--- The input ---

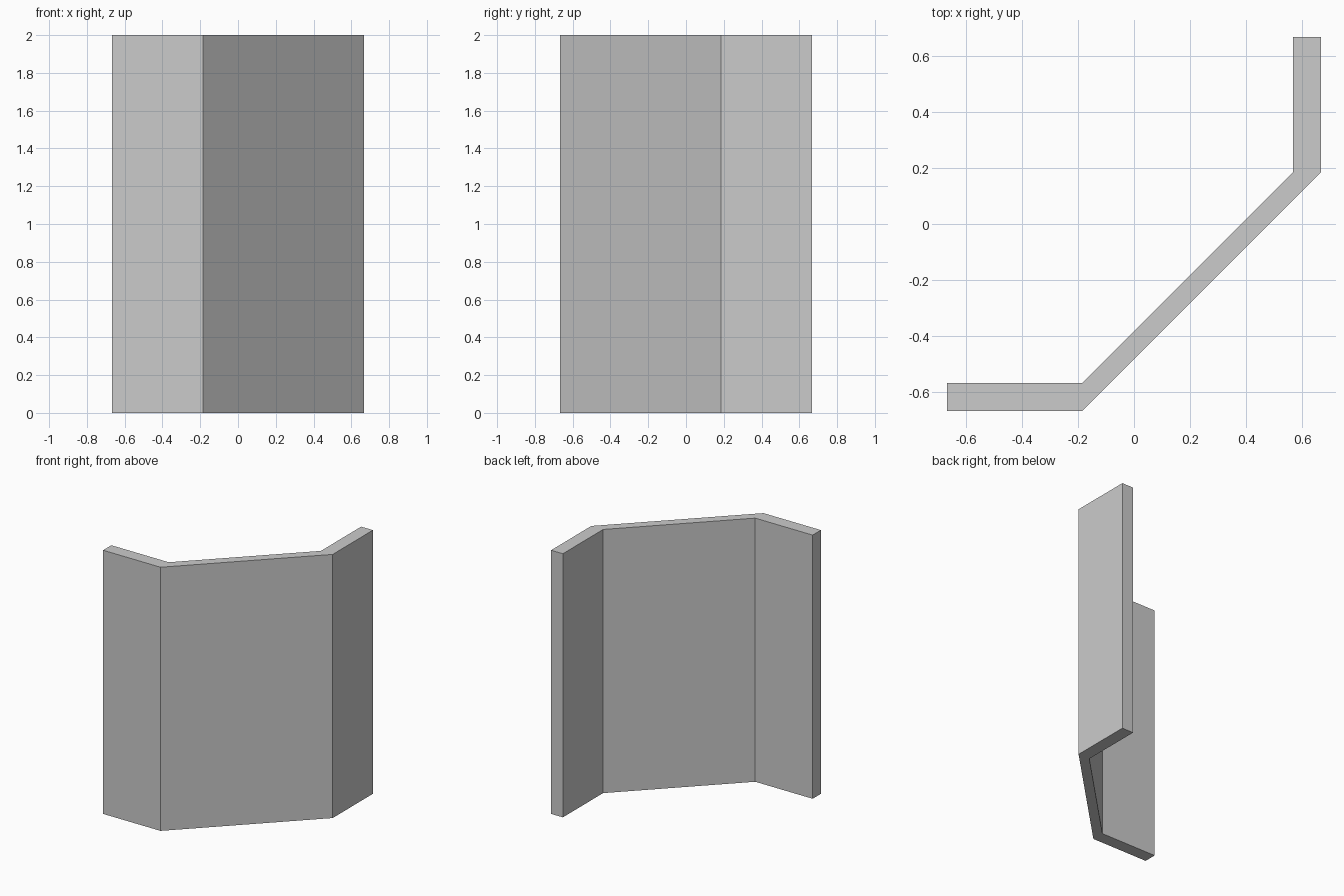
import bpy
import bmesh

if "Cube" in bpy.data.objects:
    bpy.data.objects.remove(bpy.data.objects["Cube"])

HEIGHT = 2.0
OUT, INN, BEND = 0.666, 0.567, 0.184   # outer face, inner face, bend position

# Angled wall: plan outline, symmetric about the diagonal
half_a = [(-OUT, -OUT), (-BEND, -OUT)]
half_b = [(-BEND, -INN), (-OUT, -INN)]
flip = lambda pts: [(-y, -x) for x, y in reversed(pts)]
outline = half_a + flip(half_a) + flip(half_b) + half_b

bm = bmesh.new()
base = bm.faces.new([bm.verts.new((x, y, 0)) for x, y in outline])

# Raise the outline to full height
raised = bmesh.ops.extrude_face_region(bm, geom=[base], use_keep_orig=True)
top = [v for v in raised["geom"] if isinstance(v, bmesh.types.BMVert)]
bmesh.ops.translate(bm, verts=top, vec=(0, 0, HEIGHT))
bmesh.ops.recalc_face_normals(bm, faces=bm.faces)

mesh = bpy.data.meshes.new("angled_wall")
bm.to_mesh(mesh)
bm.free()
wall = bpy.data.objects.new("angled_wall", mesh)
bpy.context.collection.objects.link(wall)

---

» Task directions
Please write out every record above exactly, but leave the pictures out.

» Exercise response
import bpy
import bmesh

if "Cube" in bpy.data.objects:
    bpy.data.objects.remove(bpy.data.objects["Cube"])

HEIGHT = 2.0
OUT, INN, BEND = 0.666, 0.567, 0.184   # outer face, inner face, bend position

# Angled wall: plan outline, symmetric about the diagonal
half_a = [(-OUT, -OUT), (-BEND, -OUT)]
half_b = [(-BEND, -INN), (-OUT, -INN)]
flip = lambda pts: [(-y, -x) for x, y in reversed(pts)]
outline = half_a + flip(half_a) + flip(half_b) + half_b

bm = bmesh.new()
base = bm.faces.new([bm.verts.new((x, y, 0)) for x, y in outline])

# Raise the outline to full height
raised = bmesh.ops.extrude_face_region(bm, geom=[base], use_keep_orig=True)
top = [v for v in raised["geom"] if isinstance(v, bmesh.types.BMVert)]
bmesh.ops.translate(bm, verts=top, vec=(0, 0, HEIGHT))
bmesh.ops.recalc_face_normals(bm, faces=bm.faces)

mesh = bpy.data.meshes.new("angled_wall")
bm.to_mesh(mesh)
bm.free()
wall = bpy.data.objects.new("angled_wall", mesh)
bpy.context.collection.objects.link(wall)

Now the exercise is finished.